Self-care focuses on supporting personal, physical, and mental health through sleeping, staying active, eating well, and relaxing, according to health.harvard.edu. Without these factors, many students suffer from sleep deprivation, and, in turn, become less productive, according to The New York Times. This past March, Sacred Heart Greenwich faculty members conducted a study to gather data about students’ sleep habits and productivity, hoping to use this information to make changes to course loads in the future. This observation, as well as other studies, has raised awareness about the importance of self-care, highlighting the idea that students should value mental and physical health equally, according to licensed psychologist and author Dr. Guy Winch. 

American companies lose billions of dollars annually due to sleep deprivation among employees. Courtesy of huffingtonpost.com

Sleep patterns are vital to maintaining self-care routines. Inconsistent sleep patterns can impact a student’s memory, weight, learning, and mental and physical performance, according to amherst.edu. To develop healthy sleeping habits, students must create a sleep routine, waking up and going to sleep at approximately the same time every day. 
With sleep, the human brain can recharge as well as repair muscles and memory, according to apa.orgSleep professionals recommend students rest between seven and nine hours each night, according to sleepfoundation.orgHowever, only 15 percent of teenage students reach this goal, according to sleepfoundation.org.

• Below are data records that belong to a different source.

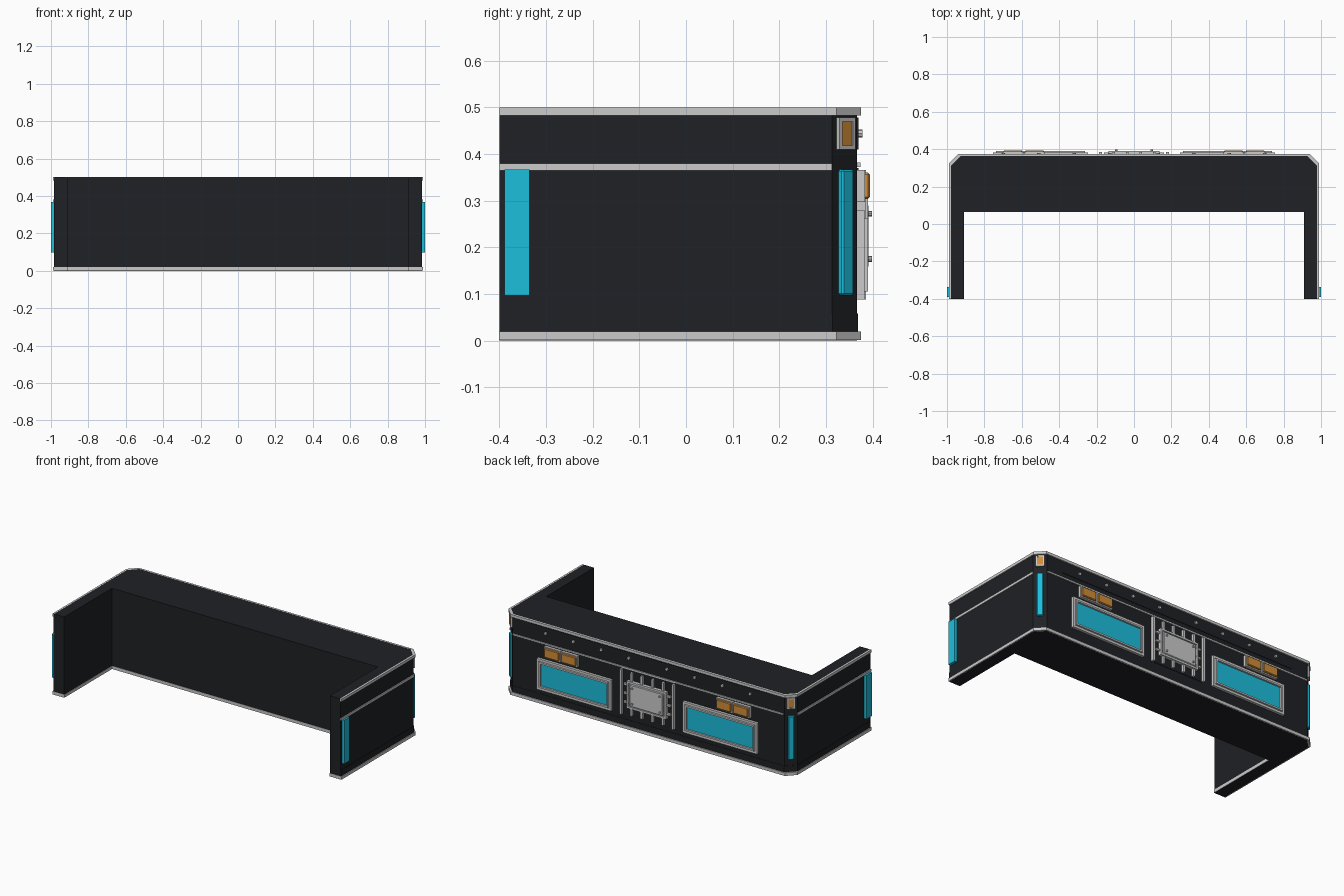
import bpy, bmesh, math
from mathutils import Matrix, Vector

if "Cube" in bpy.data.objects:
    bpy.data.objects.remove(bpy.data.objects["Cube"])


def material(name, rgb):
    m = bpy.data.materials.new(name)
    m.diffuse_color = (*rgb, 1)
    m.use_nodes = True
    m.node_tree.nodes["Principled BSDF"].inputs["Base Color"].default_value = m.diffuse_color
    return m


BLACK = material("black_paint", (0.014, 0.015, 0.018))
CYAN = material("cyan_glow", (0.012, 0.52, 0.72))
AMBER = material("amber_lens", (0.65, 0.27, 0.04))


def finish(name, bm, mat):
    bmesh.ops.recalc_face_normals(bm, faces=bm.faces)
    me = bpy.data.meshes.new(name)
    bm.to_mesh(me)
    bm.free()
    ob = bpy.data.objects.new(name, me)
    bpy.context.collection.objects.link(ob)
    if mat:
        me.materials.append(mat)
    return ob


def prism(name, pts, z0, z1, mat=None):
    bm = bmesh.new()
    f = bm.faces.new([bm.verts.new((x, y, z0)) for x, y in pts])
    r = bmesh.ops.extrude_face_region(bm, geom=[f])
    bmesh.ops.translate(bm, vec=(0, 0, z1 - z0),
                        verts=[v for v in r["geom"] if isinstance(v, bmesh.types.BMVert)])
    return finish(name, bm, mat)


def box(name, x, y, z, mat=None, bevel=0.0, turn=None):
    """Box from (min, max) ranges; turn = (angle, position) places it around z."""
    bm = bmesh.new()
    bmesh.ops.create_cube(bm, size=1)
    for v in bm.verts:
        v.co = Vector([(a + b) / 2 + c * (b - a) for (a, b), c in zip((x, y, z), v.co)])
    if bevel:
        bmesh.ops.bevel(bm, geom=bm.edges[:], offset=bevel, segments=1, affect='EDGES')
    if turn:
        bm.transform(Matrix.Translation((*turn[1], 0)) @ Matrix.Rotation(turn[0], 4, 'Z'))
    return finish(name, bm, mat)


def frame(name, x, z, y, w, turn=None):
    """Four bars around a rectangle on the back face."""
    for tag, xr, zr in (("top", x, (z[1] - w, z[1])), ("bottom", x, (z[0], z[0] + w)),
                        ("side_a", (x[0], x[0] + w), (z[0] + w, z[1] - w)),
                        ("side_b", (x[1] - w, x[1]), (z[0] + w, z[1] - w))):
        box(f"{name}_{tag}", xr, y, zr, None, 0, turn)


def bolt(name, x, y, z, r=0.008, depth=0.012):
    bm = bmesh.new()
    m = Matrix.Translation((x, y, z)) @ Matrix.Rotation(math.pi / 2, 4, 'X')
    bmesh.ops.create_cone(bm, cap_ends=True, segments=8, radius1=r, radius2=r,
                          depth=depth, matrix=m)
    finish(name, bm, None)


def mirror(pts):
    return pts + [(-x, y) for x, y in reversed(pts)]


# U-shaped main body with chamfered rear corners
outer = [(0.983, -0.4), (0.983, 0.313), (0.93, 0.367)]
inner = [(0.91, -0.4), (0.91, 0.067)]
prism("main_body", mirror(outer) + [(-x, y) for x, y in inner] + inner[::-1], 0, 0.4995, BLACK)

# Bottom trim plate, also visible on the inside
rim = [(0.99, -0.401), (0.99, 0.323), (0.94, 0.375)]
inside = [(0.908, -0.401), (0.908, 0.065)]
prism("bottom_trim", mirror(rim) + [(-x, y) for x, y in inside] + inside[::-1], 0.001, 0.02)

# Outer trim strips and kick band
core = [(0.979, -0.4), (0.979, 0.311), (0.928, 0.363)]


def strip(name, out, z0, z1, mat=None):
    a, b = mirror(out), mirror(core)
    prism(name, a + b[::-1], z0, z1, mat)


strip("top_trim", [(0.99, -0.4), (0.99, 0.323), (0.94, 0.375)], 0.483, 0.5)
strip("kick_band", [(0.985, -0.4), (0.985, 0.314), (0.931, 0.369)], 0.02, 0.058, BLACK)
box("rear_mid_trim", (-0.925, 0.925), (0.36, 0.374), (0.372, 0.382))

# Bolted upper rear band
box("upper_band", (-0.82, 0.82), (0.36, 0.370), (0.41, 0.478), BLACK)
for i, x in enumerate((0.13, 0.32, 0.51, 0.70)):
    for s in (-1, 1):
        bolt(f"band_bolt_{i}_{s}", s * x, 0.372, 0.444, 0.009, 0.013)

for s, side in ((-1, "left"), (1, "right")):
    def span(a, b):
        return tuple(sorted((s * a, s * b)))

    # Side strip and side marker light
    box(f"{side}_mid_trim", span(0.975, 0.989), (-0.4, 0.313), (0.365, 0.38))
    box(f"{side}_marker_light", span(0.975, 1.0), (-0.389, -0.336), (0.097, 0.367), CYAN)

    # Corner lights on the chamfer
    turn = (-s * math.pi / 4, (s * 0.9565, 0.340))
    box(f"{side}_corner_light", (-0.018, 0.018), (-0.01, 0.012), (0.097, 0.367), CYAN, 0.004, turn)
    frame(f"{side}_corner_frame", (-0.024, 0.024), (0.41, 0.478), (-0.01, 0.009), 0.008, turn)
    box(f"{side}_corner_amber", (-0.016, 0.016), (-0.01, 0.006), (0.418, 0.470), AMBER, 0, turn)

    # Large rear window with stepped frame
    frame(f"{side}_window_frame", span(0.245, 0.755), (0.088, 0.28), (0.36, 0.383), 0.014)
    frame(f"{side}_window_inner_frame", span(0.263, 0.737), (0.105, 0.263), (0.36, 0.390), 0.010)
    box(f"{side}_window_backing", span(0.25, 0.75), (0.36, 0.371), (0.095, 0.275), BLACK)
    box(f"{side}_window_glass", span(0.273, 0.727), (0.36, 0.379), (0.115, 0.253), CYAN)

    # Twin amber lamps
    for i, x in enumerate((0.475, 0.592)):
        box(f"{side}_lamp_housing_{i}", span(x, x + 0.112), (0.36, 0.384), (0.297, 0.366))
        box(f"{side}_amber_lamp_{i}", span(x + 0.006, x + 0.106), (0.37, 0.394),
            (0.304, 0.360), AMBER, 0.004)

    # Centre grille posts and bars
    box(f"{side}_grille_post", span(0.172, 0.186), (0.36, 0.386), (0.088, 0.366))
    for i, x in enumerate((0.037, 0.108)):
        box(f"{side}_grille_bar_{i}", span(x - 0.007, x + 0.007), (0.36, 0.385), (0.095, 0.36))

# Centre grille backing, rails and plate
box("grille_backing", (-0.185, 0.185), (0.36, 0.370), (0.088, 0.37), BLACK)
for i, z in enumerate((0.17, 0.225, 0.28)):
    box(f"grille_rail_{i}", (-0.16, 0.16), (0.36, 0.382), (z - 0.006, z + 0.006))
frame("plate_frame", (-0.135, 0.135), (0.14, 0.308), (0.37, 0.390), 0.012)
box("centre_plate", (-0.115, 0.115), (0.37, 0.391), (0.155, 0.293), None, 0.004)
for x in (-0.095, 0.095):
    for z in (0.175, 0.272):
        bolt(f"plate_bolt_{x}_{z}", x, 0.393, z, 0.006, 0.012)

To prepare teenage students for college and adulthood, high schools can implement self-care into their health curriculums to teach students about sleep patterns as well as mental and emotional health.
Sacred Heart recognizes the need for self-care in schools. After noticing students struggle with sleep deprivation, faculty members formed a group to conduct a survey that observed how much time students spend on homework per night this past March.

The group included Upper School Math Teacher and Chair of the Upper School Math Department Mr. Joel Padilla, Upper School Academic Dean, Network Exchange Coordinator, and Director of Summer Enrichment Mrs. Jennifer Bensen, Upper School Spanish Teacher and Upper School World Languages Department Chair Mrs. Montserrat Garcia, Upper School English Teacher Dr. Cristina Baptista, Upper School Science Teacher Dr. Saffron Castle, Upper School Science Teacher and Chair of the Upper School Science Department Dr. Kristina Gremski, and Upper School Math Teacher Mr. Robert Cushman.

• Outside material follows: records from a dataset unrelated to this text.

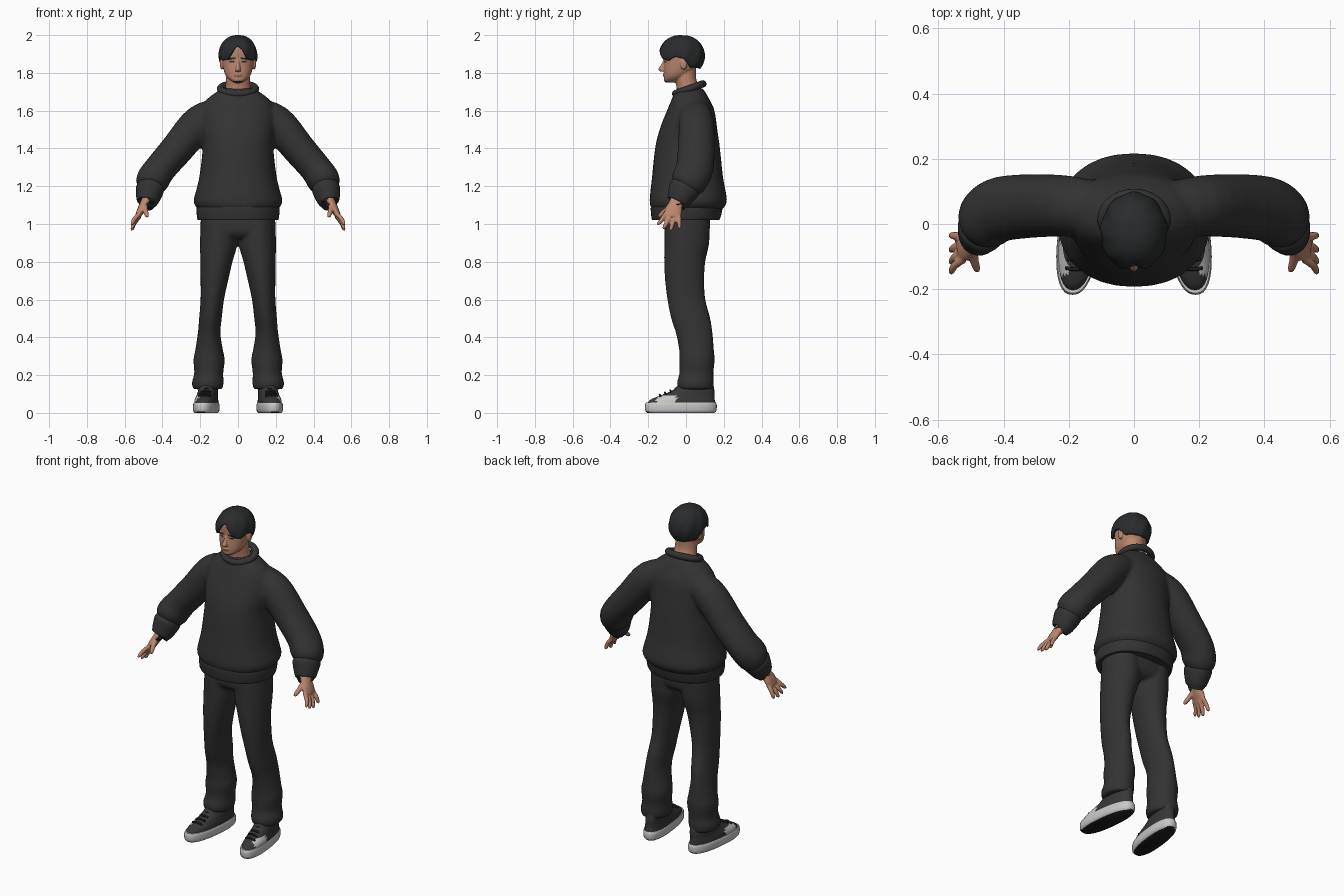
import bpy, bmesh, math
from mathutils import Vector

if "Cube" in bpy.data.objects:
    bpy.data.objects.remove(bpy.data.objects["Cube"])


def material(name, rgb):
    m = bpy.data.materials.new(name)
    m.diffuse_color = (*rgb, 1)
    m.use_nodes = True
    m.node_tree.nodes["Principled BSDF"].inputs["Base Color"].default_value = m.diffuse_color
    return m


CLOTH = material("charcoal cloth", (0.033, 0.033, 0.034))
HAIR = material("black hair", (0.022, 0.024, 0.025))
SKIN = material("warm skin", (0.50, 0.24, 0.155))
LIP = material("lip", (0.36, 0.14, 0.10))
LIGHT = material("light grey rubber", (0.58, 0.58, 0.57))
UPPER = material("dark shoe canvas", (0.038, 0.038, 0.04))
BLACK = material("black tread", (0.012, 0.012, 0.012))


def make(name, bm, mat):
    bmesh.ops.recalc_face_normals(bm, faces=bm.faces)
    me = bpy.data.meshes.new(name)
    bm.to_mesh(me)
    bm.free()
    me.materials.append(mat)
    ob = bpy.data.objects.new(name, me)
    bpy.context.collection.objects.link(ob)
    return ob


def spline(rows, sub):
    """Catmull-Rom through rows of numbers."""
    out = []
    for i in range(len(rows) - 1):
        p = [rows[max(0, min(len(rows) - 1, i + k))] for k in (-1, 0, 1, 2)]
        for j in range(sub):
            t = j / sub
            out.append([0.5 * (2 * b + (c - a) * t + (2 * a - 5 * b + 4 * c - d) * t * t
                               + (3 * b - a - 3 * c + d) * t ** 3) for a, b, c, d in zip(*p)])
    return out + [list(rows[-1])]


def loft(name, rows, mat, n=32, sub=4, power=2.0, level=True, side=1, shear=0.0):
    """Rows are x, y, z, half width, half depth; level rings stay horizontal."""
    path = spline(rows, sub)
    bm = bmesh.new()
    rings = []
    for i, (x, y, z, a, b) in enumerate(path):
        u, v = Vector((1, 0, 0)), Vector((0, 1, 0))
        if not level:
            t = Vector(path[min(i + 1, len(path) - 1)][:3]) - Vector(path[max(i - 1, 0)][:3])
            u = v.cross(t).normalized()
            v = t.cross(u).normalized()
        ring = []
        for k in range(n):
            c, s = math.cos(math.tau * k / n), math.sin(math.tau * k / n)
            c = math.copysign(abs(c) ** (2 / power), c)
            s = math.copysign(abs(s) ** (2 / power), s)
            p = Vector((x, y, z)) + u * a * c + v * b * s
            ring.append(bm.verts.new(((p.x - shear * p.y) * side, p.y, p.z)))
        rings.append(ring)
    for r, q in zip(rings, rings[1:]):
        for k in range(n):
            bm.faces.new((r[k], r[(k + 1) % n], q[(k + 1) % n], q[k]))
    bm.faces.new(rings[0])
    bm.faces.new(rings[-1])
    return make(name, bm, mat)


def ball(name, loc, size, mat):
    bm = bmesh.new()
    bmesh.ops.create_uvsphere(bm, u_segments=20, v_segments=12, radius=1)
    for v in bm.verts:
        v.co = Vector([c * s + l for c, s, l in zip(v.co, size, loc)])
    return make(name, bm, mat)


def fuse(name, parts, voxel, smooth):
    """Join overlapping closed parts into one smooth skin."""
    bpy.ops.object.select_all(action='DESELECT')
    for p in parts:
        p.select_set(True)
    ob = bpy.context.view_layer.objects.active = parts[0]
    bpy.ops.object.join()
    ob.name = name
    m = ob.modifiers.new("skin", 'REMESH')
    m.mode, m.voxel_size = 'VOXEL', voxel
    bpy.ops.object.modifier_apply(modifier=m.name)
    m = ob.modifiers.new("soften", 'SMOOTH')
    m.iterations = smooth
    bpy.ops.object.modifier_apply(modifier=m.name)
    return ob


def paint(ob, mat, rule):
    ob.data.materials.append(mat)
    for f in ob.data.polygons:
        if rule(f.center, f.normal):
            f.material_index = len(ob.data.materials) - 1


def mirror(ob):
    ob.modifiers.new("other side", 'MIRROR')


# Sweater: body and two sleeves fused, with separate hem, collar and cuffs
body = [(0, .005, 1.07, .20, .175), (0, .008, 1.09, .222, .195), (0, .012, 1.12, .236, .205),
        (0, .011, 1.17, .224, .20), (0, .008, 1.25, .205, .188), (0, .008, 1.4, .188, .172),
        (0, .013, 1.5, .197, .153), (0, .025, 1.6, .195, .126), (0, .024, 1.66, .165, .10),
        (0, .02, 1.705, .105, .078), (0, .02, 1.72, .085, .065)]
sleeve = [(.08, .04, 1.6, .07, .08), (.2, .055, 1.54, .093, .093), (.32, .055, 1.40, .088, .098),
          (.41, .045, 1.295, .084, .10), (.45, .02, 1.235, .088, .098), (.462, .002, 1.2, .076, .085),
          (.467, -.01, 1.18, .05, .06)]
fuse("sweater", [loft("sweater_body", body, CLOTH, power=2.2)] +
     [loft("sleeve", sleeve, CLOTH, level=False, side=s) for s in (1, -1)], .011, 5)
loft("sweater_hem", [(0, -.002, 1.02, .212, .177), (0, 0, 1.035, .217, .183),
                     (0, .003, 1.08, .22, .19), (0, .005, 1.105, .212, .188)], CLOTH, 48, power=2.2)
mirror(loft("sleeve_cuff", [(.462, 0, 1.205, .066, .075), (.466, -.01, 1.185, .074, .083),
                            (.475, -.03, 1.145, .066, .07), (.482, -.045, 1.115, .054, .058),
                            (.483, -.047, 1.112, .04, .045)], CLOTH, level=False))
bpy.ops.mesh.primitive_torus_add(major_radius=.085, minor_radius=.019, major_segments=40,
                                 minor_segments=12, location=(0, .017, 1.716),
                                 rotation=(math.radians(20), 0, 0))
collar = bpy.context.object
collar.name = "sweater_collar"
collar.scale = (1.08, .92, 1)
collar.data.materials.append(CLOTH)

# Trousers
leg = [(.16, .05, .125, .078, .092), (.16, .05, .16, .084, .098), (.155, .055, .21, .077, .09),
       (.153, .058, .28, .083, .094), (.153, .056, .33, .074, .092), (.153, .044, .42, .06, .097),
       (.146, .025, .5, .06, .104), (.136, .002, .6, .062, .101), (.125, -.007, .7, .073, .104),
       (.114, -.007, .8, .085, .109), (.102, .004, .9, .099, .119), (.1, .008, 1.04, .097, .12)]
pelvis = [(0, .005, .925, .13, .09), (0, .006, .96, .185, .118), (0, .008, 1.05, .195, .12)]
fuse("trousers", [loft("pelvis", pelvis, CLOTH, power=2.6)] +
     [loft("trouser_leg", leg, CLOTH, side=s) for s in (1, -1)], .01, 4)

# Shoes
sole = loft("shoe_sole", [(.165, -.027, 0, .056, .178), (.165, -.027, .012, .064, .188),
                          (.165, -.027, .04, .065, .19), (.165, -.027, .054, .061, .185)],
            LIGHT, 40, 3, 2.4, shear=.11)
paint(sole, BLACK, lambda c, n: n.z < -.7)
upper = loft("shoe_upper", [(.165, -.025, .045, .06, .183), (.165, -.018, .07, .058, .17),
                            (.164, .007, .092, .053, .143), (.163, .04, .12, .05, .11),
                            (.162, .055, .16, .045, .088)], UPPER, 40, 4, 2.3, shear=.11)
paint(upper, LIGHT, lambda c, n: n.x > .3 and -.16 < c.y < -.05 and c.z < .09)
mirror(sole)
mirror(upper)
for i in range(4):
    y, z = -.135 + .028 * i, .094 + .011 * i
    mirror(loft("shoe_lace", [(.145, y, z - .006, .005, .005), (.178 - .003 * i, y - .004, z + .002, .006, .006),
                              (.21 - .006 * i, y, z - .006, .005, .005)], BLACK, 8, 3, level=False))

# Hands: palm, four fingers, thumb
palm = [(.472, -.04, 1.15, .026, .033), (.495, -.055, 1.105, .025, .038),
        (.518, -.068, 1.065, .02, .046), (.534, -.072, 1.035, .013, .04)]
hand = [loft("palm", palm, SKIN, 20, level=False)]
for y, z, ty, tz in ((-.107, 1.055, -.146, .995), (-.085, 1.045, -.116, .975),
                     (-.062, 1.04, -.08, .967), (-.038, 1.048, -.035, .977)):
    my, mz = (y + ty) / 2, (z + tz) / 2
    hand.append(loft("finger", [(.522, y, z, .012, .013), (.549, my, mz, .012, .012),
                                (.56, ty, tz + .006, .0095, .0095), (.56, ty, tz, .005, .005)],
                     SKIN, 12, level=False))
hand.append(loft("thumb", [(.495, -.07, 1.1, .017, .02), (.49, -.11, 1.07, .014, .014),
                           (.482, -.138, 1.045, .011, .011), (.48, -.146, 1.037, .005, .005)],
                 SKIN, 12, level=False))
mirror(fuse("hand", hand, .005, 2))

# Head: skull with jaw, neck, nose, lips, ears
skull = [(0, -.082, 1.748, .02, .025), (0, -.075, 1.758, .036, .041), (0, -.065, 1.77, .052, .052),
         (0, -.05, 1.79, .067, .067), (0, -.034, 1.82, .077, .083), (0, -.024, 1.86, .083, .092),
         (0, -.02, 1.9, .086, .1), (0, -.018, 1.94, .08, .098), (0, -.015, 1.97, .055, .07),
         (0, -.015, 1.98, .03, .04)]
neck = [(0, .018, 1.64, .075, .065), (0, .01, 1.72, .067, .06), (0, -.002, 1.77, .063, .056),
        (0, -.005, 1.85, .06, .06)]
nose = [(0, -.108, 1.875, .008, .009), (0, -.119, 1.845, .009, .012), (0, -.127, 1.82, .014, .019),
        (0, -.122, 1.808, .013, .016)]
head = fuse("head", [loft("skull", skull, SKIN, power=2.25), loft("neck", neck, SKIN),
                     loft("nose", nose, SKIN, 16), ball("lips", (0, -.111, 1.788), (.024, .012, .01), SKIN),
                     ball("chin", (0, -.1, 1.762), (.024, .016, .013), SKIN)] +
            [ball("ear", (s * .086, -.012, 1.848), (.01, .019, .031), SKIN) for s in (1, -1)] +
            [ball("brow", (s * .034, -.103, 1.876), (.026, .014, .007), SKIN) for s in (1, -1)], .004, 3)
paint(head, HAIR, lambda c, n: c.y < -.07 and (
    (abs(c.z - 1.877) < .005 and .014 < abs(c.x) < .052)        # eyebrows
    or (abs(c.z - 1.858) < .004 and .02 < abs(c.x) < .044)      # eyes
    or (c.z < 1.757 and abs(c.x) < .026)))                      # chin beard
paint(head, LIP, lambda c, n: c.y < -.1 and abs(c.z - 1.787) < .006 and abs(c.x) < .023)

# Hair: parted cap whose lower edge follows a hairline around the head
HAIRLINE = [(0, 1.945), (14, 1.925), (35, 1.872), (55, 1.865), (75, 1.885), (95, 1.875),
            (115, 1.83), (180, 1.82)]


def hairline(deg):
    for (a, za), (b, zb) in zip(HAIRLINE, HAIRLINE[1:]):
        if deg <= b:
            return za + (zb - za) * (deg - a) / (b - a)
    return HAIRLINE[-1][1]


bm = bmesh.new()
N, M = 72, 16
crown = bm.verts.new((0, -.02, 1.997))
cols = []
for k in range(N):
    deg = 360 * k / N
    off = min(deg, 360 - deg)
    end = math.acos((hairline(off) - 1.89) / .11)
    ph = math.radians(deg)
    col = []
    for j in range(1, M + 1):
        t = end * j / M
        r = math.sin(t) ** .85 * (1 - .05 * math.exp(-(off / 10) ** 2))
        r *= 1 + .022 * math.sin(9 * ph + 3 * t) * math.sin(t)
        col.append(bm.verts.new((.102 * r * math.sin(ph), -.024 - .122 * r * math.cos(ph),
                                 1.89 + .11 * math.cos(t))))
    cols.append(col)
for k in range(N):
    a, b = cols[k], cols[(k + 1) % N]
    bm.faces.new((crown, a[0], b[0]))
    for j in range(M - 1):
        bm.faces.new((a[j], a[j + 1], b[j + 1], b[j]))
hair = make("hair", bm, HAIR)
thick = hair.modifiers.new("thickness", 'SOLIDIFY')
thick.thickness, thick.offset = .014, -1

# Smooth shading everywhere, sharp only at real edges
bpy.ops.object.select_all(action='SELECT')
bpy.context.view_layer.objects.active = hair
bpy.ops.object.shade_smooth_by_angle(angle=math.radians(50))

“The purpose of this initial survey is to get a snapshot of the life of a sophomore [and junior],” Mr. Padilla said. “Throughout this process, we will be looking for ways to ensure students have a well-balanced academic experience in the Upper School.”
Supporting the survey, School Psychologist Dr. Lisa Schwartz, who is filling in for Dr. Melissa Otero while she is on maternity leave, advocates for students’ increased sleep.

Dr. Winch speaking to an audience at Linnaeus University in Sweden. Courtesy of ted.com

“Students can plan in advance and budget their time,” Dr. Schwartz said. “[They] can also reduce screen time at night, which can cause sleep disruption.”

Sleep is just one aspect of self-care. Dr. Winch supports integrating the science of emotional health into our daily lives, workplaces, and education systems, according to guywinch.comIn a Technology, Entertainment, and Design (TED) lecture at Linnaeus University in Sweden, Dr. Winch argued that people should take emotional health as seriously as physical health, according to ted.com

“By taking action when you’re lonely, by changing your responses to failure, by protecting your self-esteem, by battling negative thinking, you won’t just heal your psychological wounds, you will build emotional resilience, you will thrive,” Dr. Winch said, according to ted.com. “A hundred years ago, people began practicing personal hygiene, and life expectancy rates rose by over 50 percent in just a matter of decades. I believe our quality of life could rise just as dramatically if we all began practicing emotional hygiene.”

Featured Image by Sydney Gallop ’20